Uzbekistan’s economy has been through its share of the initial down when it was formed. It relieved its independence in 1991, and since that time, Uzbekistan has undergone economic transformations to strive to become factor in the global economy. The collapse of the Soviet Union and the birth of Uzbekistan had left the country exposed because of the immeasurable downfall of the network of trade and suppliers. The country only had raw materials and semi processed goods available for exports, making them highly vulnerable to the world economy and thus creating a dependency on the world’s commodity prices. Uzbekistan at that time had to take drastic steps to induce polices and reforms that would influx market based aspects. However, the governance of Uzbekistan under Karimov had different set of economic ideas. He introduced policies that had the sole intention of creating control over the economy and these policies played no heed towards producing and implementing structural reforms. The economic liberation of the country in the beginning was very much controlled and the government was very cautious in its moves. The economic policies have somehow ensured a slow regression of privatization keeping more of government control in the state. The ineffectiveness of the economic forums brought the Uzbekistan’s economy as rendering and deterring factors for the foreign investments. The country then was too reluctant to listen to the economic advice on reforms by the World Bank, the IMF and various economic institutions. This led to abrupt increase in high levels of corruption and showcased the world about the extreme bureaucratic inefficiency to develop business initiatives.

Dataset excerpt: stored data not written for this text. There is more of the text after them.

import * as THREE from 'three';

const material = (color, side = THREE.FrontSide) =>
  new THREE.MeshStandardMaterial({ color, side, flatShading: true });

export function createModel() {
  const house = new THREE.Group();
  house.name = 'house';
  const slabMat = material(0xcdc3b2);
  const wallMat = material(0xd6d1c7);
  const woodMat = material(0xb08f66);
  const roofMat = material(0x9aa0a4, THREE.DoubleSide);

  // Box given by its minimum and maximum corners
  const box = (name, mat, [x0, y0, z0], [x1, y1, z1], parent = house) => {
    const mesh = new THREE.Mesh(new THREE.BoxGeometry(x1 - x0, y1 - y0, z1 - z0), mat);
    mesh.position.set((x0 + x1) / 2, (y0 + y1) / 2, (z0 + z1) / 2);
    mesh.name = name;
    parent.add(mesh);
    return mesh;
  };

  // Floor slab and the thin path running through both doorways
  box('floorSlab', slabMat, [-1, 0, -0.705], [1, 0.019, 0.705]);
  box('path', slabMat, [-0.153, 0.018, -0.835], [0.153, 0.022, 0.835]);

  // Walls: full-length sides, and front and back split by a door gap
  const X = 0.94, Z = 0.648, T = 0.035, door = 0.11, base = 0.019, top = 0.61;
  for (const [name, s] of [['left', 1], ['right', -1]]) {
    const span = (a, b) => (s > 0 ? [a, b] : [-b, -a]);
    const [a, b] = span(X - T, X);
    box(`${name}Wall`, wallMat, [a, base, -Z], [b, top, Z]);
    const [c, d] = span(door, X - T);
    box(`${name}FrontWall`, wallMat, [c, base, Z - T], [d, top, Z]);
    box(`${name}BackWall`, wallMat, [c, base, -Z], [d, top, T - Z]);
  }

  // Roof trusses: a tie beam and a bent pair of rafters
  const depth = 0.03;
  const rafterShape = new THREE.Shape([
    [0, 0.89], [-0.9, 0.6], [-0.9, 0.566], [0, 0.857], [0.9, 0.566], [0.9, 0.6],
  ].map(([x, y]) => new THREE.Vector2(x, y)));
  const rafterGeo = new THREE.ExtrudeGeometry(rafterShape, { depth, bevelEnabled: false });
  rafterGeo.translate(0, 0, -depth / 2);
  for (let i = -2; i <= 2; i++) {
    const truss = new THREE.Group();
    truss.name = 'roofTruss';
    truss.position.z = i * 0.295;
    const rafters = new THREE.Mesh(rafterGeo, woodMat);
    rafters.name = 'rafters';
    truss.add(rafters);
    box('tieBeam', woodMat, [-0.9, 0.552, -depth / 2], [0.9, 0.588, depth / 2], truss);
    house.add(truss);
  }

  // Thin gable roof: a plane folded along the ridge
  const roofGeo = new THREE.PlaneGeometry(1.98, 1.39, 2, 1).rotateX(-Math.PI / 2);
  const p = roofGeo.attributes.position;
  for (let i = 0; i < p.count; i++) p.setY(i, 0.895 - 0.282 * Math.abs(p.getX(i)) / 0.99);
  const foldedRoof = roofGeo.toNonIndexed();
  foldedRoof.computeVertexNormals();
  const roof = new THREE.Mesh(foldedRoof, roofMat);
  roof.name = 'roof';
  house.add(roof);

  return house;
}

The core issue post independence was the soaring state control and authoritarian style of economic power. The following will shed more light on Uzbekistan’s post independence economic woes: ‘Privatization has been very slow and